At Roy Hill, we believe the future of mining lies in generating new ways of thinking and next generation technology. And we’ve worked out how to get there – people. Real people who are genuinely open to new ideas and love sharing a positive working experience with others. Passionate, energetic, driven to get better by sharing new mining experiences and developing professionally – that’s the future of Roy Hill.
Read Kate's story
Kate joined Roy Hill in April 2014 as one of only three operators on the job and the first female operator. Right from the beginning, she has fully embraced the ‘real’ Roy Hill culture and continues to help us evolve into the future. “When we started, it was all bush and there were only three of us – they were good days,” Kate reflected. “We had our morning PSI with Downers and worked as a team with Workshop and Production. We were a close-knit family. I’ve loved seeing this place develop. We’ve cleared most of the land, constructed roads and developed the pit. Watching it look more like a mine is a real sense of achievement. I’m really proud to have been a part of that.” Kate has worked in mining for ten years, originally as a senior technician in a metallurgical laboratory. The catalyst for becoming an operator was trying a bobcat one day and loving it. Now she’s hooked on the daily variety and thrives on change – something Roy Hill seriously values in its people. “In the lab, things were fairly regimented. But now as an ancillary operator, I operate everything from the 777 to the 793 dump trucks, 777 water carts, our little Volvo ITS and the wheel dozer,” explained Kate. At Roy Hill, constant change has been one of our biggest challenges. But we’re innovative in how we work. We’ve got that culture – people are aware of it and we’re getting better and better at what we’re doing.” Kate’s hunger for fresh thinking and sharing her experience aligns perfectly with Roy Hill, where an array of opportunities to develop her skills for the future are readily available. She really enjoys passing on knowledge and interacting with people and recently completed a course to become an on-the-job crew trainer. What’s more, Kate is currently working towards a Certificate IV in Training and Assessing – one of the nationally recognised qualifications Roy Hill has on offer. Down the track, Kate has her sights set on developing her machinery knowledge and getting on a 994 ROM loader and a digger. She is also keen to train as a relief onsite dispatcher, and even potentially make a move into the training department. “Because I’ve watched this place grow, I’ve always tried to help as much as I can by supporting new people and developing new procedures and skills,” she said. Outside of work, Kate makes the most of her FIFO lifestyle. She lives in Jindabyne, a little town in the foothills of Perisher and Thredbo near the Snowy Mountains in New South Wales. Her partner also works for Roy Hill on the same roster, allowing them to spend their time off snowboarding in winter and wakeboarding in summer on Lake Jindabyne. Kate feels as though there’s a little piece of herself wrapped up in Roy Hill. Reflecting on the combination of pride in her company and lifestyle, she exclaimed, “That’s why you do it!”

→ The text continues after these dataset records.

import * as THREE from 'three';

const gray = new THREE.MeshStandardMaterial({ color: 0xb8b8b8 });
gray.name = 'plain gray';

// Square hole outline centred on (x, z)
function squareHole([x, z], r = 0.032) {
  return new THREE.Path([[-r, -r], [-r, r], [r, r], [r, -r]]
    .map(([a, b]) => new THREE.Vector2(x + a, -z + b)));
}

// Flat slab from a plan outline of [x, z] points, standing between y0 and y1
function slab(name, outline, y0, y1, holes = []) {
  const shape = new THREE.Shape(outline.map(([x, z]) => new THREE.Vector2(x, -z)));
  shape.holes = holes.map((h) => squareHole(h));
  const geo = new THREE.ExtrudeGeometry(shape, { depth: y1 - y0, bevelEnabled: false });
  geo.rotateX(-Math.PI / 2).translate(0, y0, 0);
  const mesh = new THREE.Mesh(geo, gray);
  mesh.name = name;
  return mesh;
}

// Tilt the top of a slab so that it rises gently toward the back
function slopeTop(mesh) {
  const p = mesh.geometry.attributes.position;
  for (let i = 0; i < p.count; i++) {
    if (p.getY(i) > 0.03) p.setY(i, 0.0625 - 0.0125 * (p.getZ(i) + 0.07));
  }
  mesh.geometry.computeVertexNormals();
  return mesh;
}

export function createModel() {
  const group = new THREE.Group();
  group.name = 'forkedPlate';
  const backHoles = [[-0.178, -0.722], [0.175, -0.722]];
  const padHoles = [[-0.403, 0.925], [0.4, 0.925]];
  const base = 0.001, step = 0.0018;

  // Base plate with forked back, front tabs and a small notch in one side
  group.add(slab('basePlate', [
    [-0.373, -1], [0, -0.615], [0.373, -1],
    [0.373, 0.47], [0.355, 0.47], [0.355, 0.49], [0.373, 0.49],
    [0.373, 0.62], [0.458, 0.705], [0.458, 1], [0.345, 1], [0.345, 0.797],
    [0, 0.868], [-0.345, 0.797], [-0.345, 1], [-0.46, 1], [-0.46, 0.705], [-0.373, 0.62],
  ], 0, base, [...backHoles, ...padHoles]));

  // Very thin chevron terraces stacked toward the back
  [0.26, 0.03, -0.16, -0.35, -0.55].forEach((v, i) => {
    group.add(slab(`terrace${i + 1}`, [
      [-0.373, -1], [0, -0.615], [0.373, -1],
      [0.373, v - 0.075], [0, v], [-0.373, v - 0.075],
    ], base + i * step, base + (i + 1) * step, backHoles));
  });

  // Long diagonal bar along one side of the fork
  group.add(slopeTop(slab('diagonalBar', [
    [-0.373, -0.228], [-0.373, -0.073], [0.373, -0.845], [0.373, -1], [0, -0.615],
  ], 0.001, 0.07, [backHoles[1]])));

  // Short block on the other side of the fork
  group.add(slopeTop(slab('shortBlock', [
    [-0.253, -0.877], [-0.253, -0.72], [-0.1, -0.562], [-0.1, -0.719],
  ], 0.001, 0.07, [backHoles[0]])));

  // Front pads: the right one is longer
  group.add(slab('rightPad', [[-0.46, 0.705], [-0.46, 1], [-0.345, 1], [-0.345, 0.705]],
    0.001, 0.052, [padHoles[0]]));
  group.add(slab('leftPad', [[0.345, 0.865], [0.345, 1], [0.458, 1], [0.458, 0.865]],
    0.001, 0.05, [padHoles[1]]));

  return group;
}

REAL STORIES MAKE
Read Jodi's story
Jodi, a wife and mother, grew up in country Victoria on a farm station. Her career started as a personal trainer in Pannawonica, living with her partner James, who was working for Rio Tinto. Jodi then signed up with Skilled and was soon mobilised as a contract Dump Truck Operator position herself.
She worked hard and proved herself to be a valuable employee and was soon converted from a contractor to an employee. Always up for a new challenge, Jodi requested she be put in the fuel truck. This meant she came into site on the early car and was responsible for fuelling up the excavators at shift change. However, the real learning was about optimising the down time and managing the fuel for the lighting plants, loader, drills and other ancillary gear.
Jodi believes her fuel truck work gave her opportunity to get practical experience and on-the-ground knowledge that ultimately assisted her to complete her degree in Mine Engineering. At only 19, Jodi was studying and working as a Grade Controller at a new mine site.
Soon after, James and Jodi moved home to the east coast and had their son. They worked essentially back-to-back looking after their family and working full time until the birth of their daughter. Jodi then took six months off to look after her family and complete her Masters, never missing a beat.
Jodi was recruited into Roy Hill in May 2014 to work in the Mine Planning team, convinced it wouldn’t be long until her husband James would be recruited into Roy Hill also. Since joining, Jodi has made a significant contribution to the Mine Planning and Technical Services team and has been nominated by her peers for the Woman in Resources Award.
When asked, Jodi attributed her success to her determination and goal setting, knowing what she wanted to achieve and making it happen. She also commented at the importance of her supportive family and husband James. Her advice to individuals wanting to start their career in mining is to stand up for yourself, have strength in your convictions and stay persistent.
Jodi was the runner up for the Chamber of Minerals and Energy 2016 Woman in Resources Award (30 under 30) and has recently been promoted to Superintendent Control in Roy Hill’s Demand Chain.
A Day in the Life of a Truck Driver
Lead | Care | Think | Perform
Roy Hill. Evolving Mining.